Repost from cutimes.com. It reads…
Jerry Logan, a former board member for the $613 million, Tuscaloosa, Ala.-based Alabama One Credit Union, initiated a class action lawsuit against the cooperative’s board of directors and at least two of its executives, according to a complaint filed in Tuscaloosa County Circuit Court Friday.
The complaint named Alabama One CEO John Dee Carruth and former Member Business Lending Manager Tammy Ewing, along with all members of the credit union’s sitting board of directors and supervisory committees, and was filed on behalf of Alabama One members. The complaint charged the defendants with violations of state law, breaches of fiduciary duty, waste of corporate assets, conspiracy, and reckless or intentional misrepresentation and suppression of material fact.

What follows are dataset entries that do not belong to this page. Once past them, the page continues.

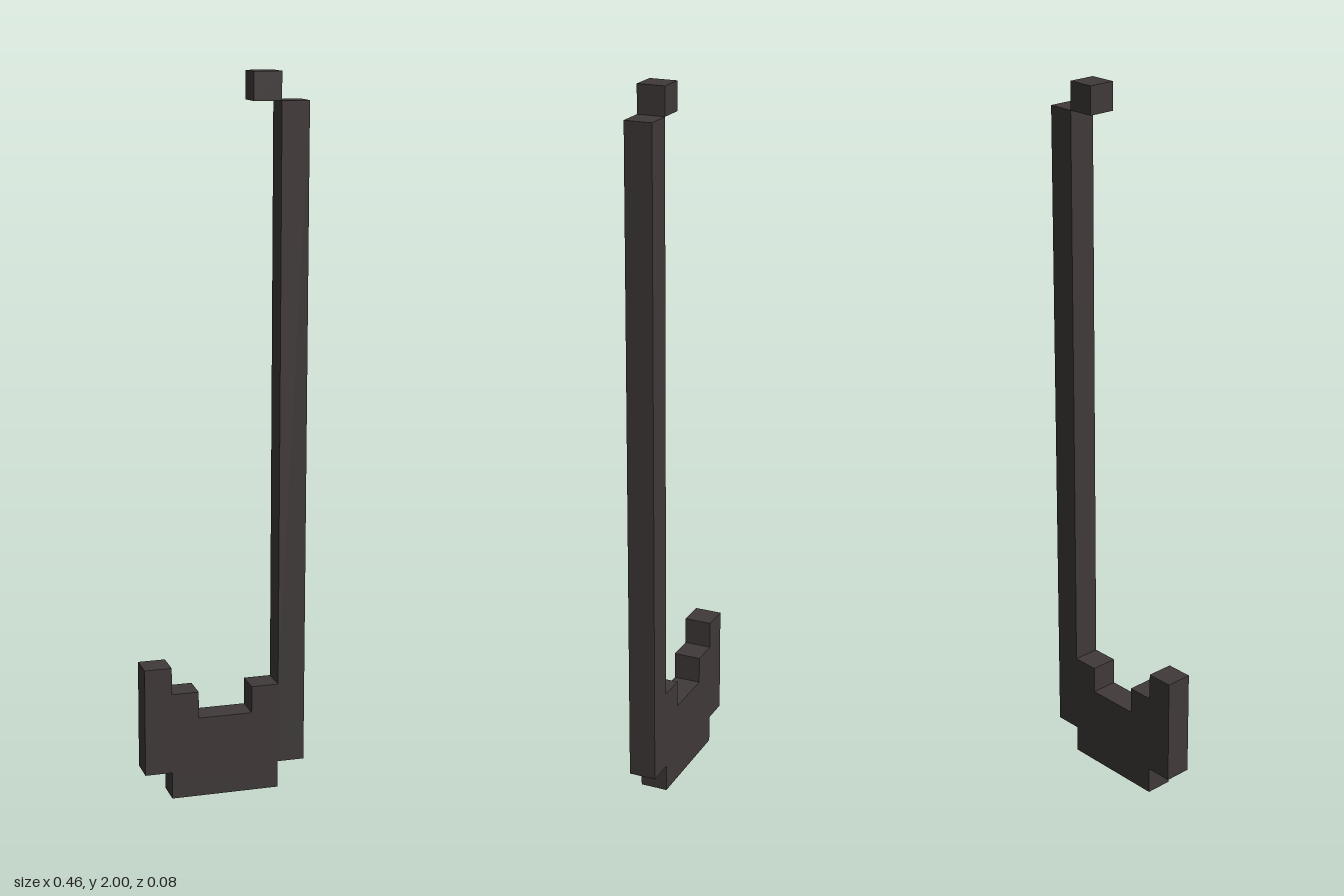
import * as THREE from 'three';

// One block of the grid: the model is 26 blocks tall, 6 wide, 1 deep
const U = 2 / 26;

export function createModel() {
  const model = new THREE.Group();
  model.name = 'hookedBar';

  const darkIron = new THREE.MeshStandardMaterial({ color: 0x403a39 });
  darkIron.name = 'darkIron';

  // Stepped hook and tall shaft as one outline, in block units, counter-clockwise
  const outline = [
    [-2, 0], [2, 0], [2, 1], [3, 1], [3, 25], [2, 25], [2, 4], [1, 4],
    [1, 3], [-1, 3], [-1, 4], [-2, 4], [-2, 5], [-3, 5], [-3, 1], [-2, 1],
  ].map(([x, y]) => new THREE.Vector2(x * U, y * U));
  const hookGeometry = new THREE.ExtrudeGeometry(new THREE.Shape(outline), {
    depth: U,
    bevelEnabled: false,
  });
  hookGeometry.translate(0, 0, -U / 2);
  const hook = new THREE.Mesh(hookGeometry, darkIron);
  hook.name = 'hookAndShaft';
  model.add(hook);

  // Single block touching the shaft's upper corner
  const tip = new THREE.Mesh(new THREE.BoxGeometry(U, U, U), darkIron);
  tip.name = 'tip';
  tip.position.set(1.5 * U, 25.5 * U, 0);
  model.add(tip);

  return model;
}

“Specifically, defendants allowed Alabama One to make ‘straw loans’ to certain members, which put the credit union at risk financially, and resulted in the unsafe practice of allowing a large concentration of Alabama One’s loan portfolio to be given for the benefit of one member-owner,” the complaint read. “Alabama One provided financing to Danny R. Butler and others, in violation of state regulations, federal regulations, laws, and Alabama One’s policies and procedures. Such acts were taken in the furtherance of Defendants’ own self-interests and the interests of their friends, co-conspirators and family,” the complaint added.
Logan, who worked as an employee of the BF Goodrich tire manufacturing plant in Tuscaloosa when Alabama One was named BF Goodrich Federal Credit Union, served on the cooperative’s board until 2004, when he left over a dispute about a renaming the credit union. He later attempted to rejoin the board several times – most recently in March 2015, when he was defeated after collecting enough signatures to run.
Logan’s complaint quoted and focused on the 18-page cease and desist order that the Alabama Credit Union Administration issued against Alabama One on April 2.
The order also quoted the NCUA’s regulations regarding the obligations credit union directors have to their members, and alleged dereliction of duties on the parts of the supervisory committee as well as the board. It noted that the supervisory committee had done nothing to reign in the provision of straw loans, even when the ACUA ordered it to do so.
The complaint also asked the court to appoint a receiver for the controversial credit union and remove its current management.